Problem details
Each line holding the string "grey" is to be copied from the data.

Input records
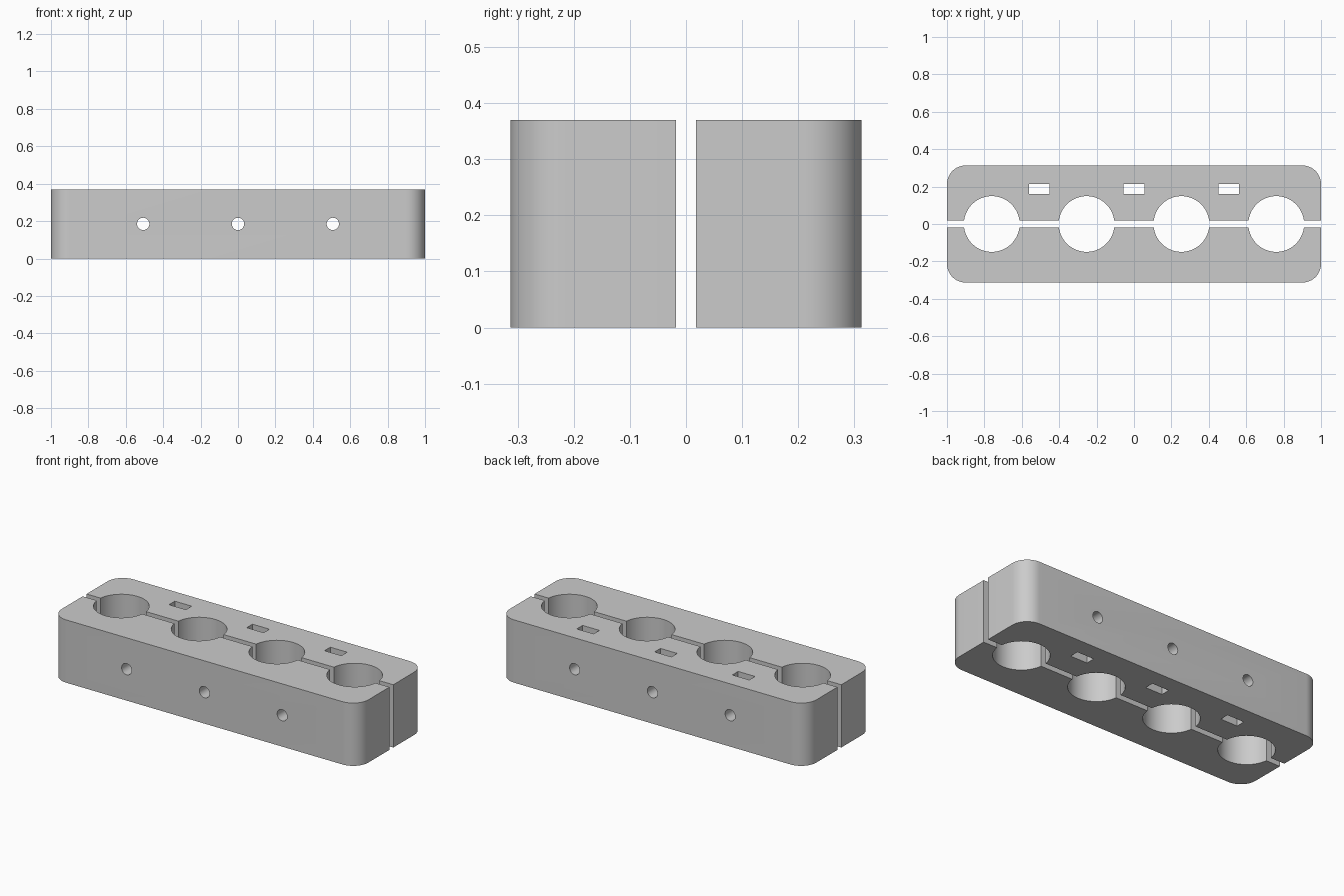
import bpy, bmesh, math

if "Cube" in bpy.data.objects:
    bpy.data.objects.remove(bpy.data.objects["Cube"])

HEIGHT, HALF_Y, GAP = 0.37, 0.313, 0.018   # block height, outer face, inner face
CORNER, BORE, PITCH = 0.1, 0.149, 0.507

grey = bpy.data.materials.new("mid grey")
grey.diffuse_color = (0.6, 0.6, 0.6, 1)
grey.use_nodes = True
grey.node_tree.nodes["Principled BSDF"].inputs["Base Color"].default_value = grey.diffuse_color


def arc(cx, cy, r, a0, a1, n):
    return [(cx + r * math.cos(a0 + (a1 - a0) * i / n),
             cy + r * math.sin(a0 + (a1 - a0) * i / n)) for i in range(n + 1)]


def half_profile(side):
    """Outline of one clamp half; side is +1 for the back, -1 for the front."""
    pts = [(-1, GAP)]
    start = math.asin(GAP / BORE)
    for i in range(4):                       # half-round bores along the split
        pts += arc((i - 1.5) * PITCH, 0, BORE, math.pi - start, start, 32)
    pts += [(1, GAP)]
    pts += arc(1 - CORNER, HALF_Y - CORNER, CORNER, 0, math.pi / 2, 12)
    pts += arc(CORNER - 1, HALF_Y - CORNER, CORNER, math.pi / 2, math.pi, 12)
    return [(x, y * side) for x, y in pts]


def make_half(name, side):
    bm = bmesh.new()
    face = bm.faces.new([bm.verts.new((x, y, 0)) for x, y in half_profile(side)])
    top = bmesh.ops.extrude_face_region(bm, geom=[face])["geom"]
    bmesh.ops.translate(bm, vec=(0, 0, HEIGHT),
                        verts=[g for g in top if isinstance(g, bmesh.types.BMVert)])
    bmesh.ops.recalc_face_normals(bm, faces=bm.faces)
    mesh = bpy.data.meshes.new(name)
    bm.to_mesh(mesh)
    bm.free()
    mesh.materials.append(grey)
    obj = bpy.data.objects.new(name, mesh)
    bpy.context.collection.objects.link(obj)
    return obj


def cut(obj, cutter):
    mod = obj.modifiers.new("cut", 'BOOLEAN')
    mod.operation, mod.solver, mod.object = 'DIFFERENCE', 'EXACT', cutter
    bpy.context.view_layer.objects.active = obj
    bpy.ops.object.modifier_apply(modifier=mod.name)


front = make_half("front_clamp_half", -1)
back = make_half("back_clamp_half", 1)

for i in (-1, 0, 1):
    # Bolt hole through both halves
    bpy.ops.mesh.primitive_cylinder_add(vertices=32, radius=0.033, depth=1,
                                        location=(i * PITCH, 0, HEIGHT / 2),
                                        rotation=(math.pi / 2, 0, 0))
    bolt = bpy.context.object
    bolt.name = "bolt_hole_cutter"
    # Nut slot through the back half
    bpy.ops.mesh.primitive_cube_add(size=1, location=(i * PITCH, 0.187, HEIGHT / 2))
    slot = bpy.context.object
    slot.name = "nut_slot_cutter"
    slot.scale = (0.11, 0.054, 1)
    bpy.context.view_layer.update()
    cut(front, bolt)
    cut(back, bolt)
    cut(back, slot)
    for helper in (bolt, slot):
        helper.hide_render = True
        bpy.data.objects.remove(helper)

# Smooth the curved walls, keep the edges crisp
bpy.ops.object.select_all(action='DESELECT')
for obj in (front, back):
    obj.select_set(True)
bpy.context.view_layer.objects.active = front
bpy.ops.object.shade_smooth_by_angle(angle=math.radians(30))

Result for this task
grey = bpy.data.materials.new("mid grey")
grey.diffuse_color = (0.6, 0.6, 0.6, 1)
grey.use_nodes = True
grey.node_tree.nodes["Principled BSDF"].inputs["Base Color"].default_value = grey.diffuse_color
    mesh.materials.append(grey)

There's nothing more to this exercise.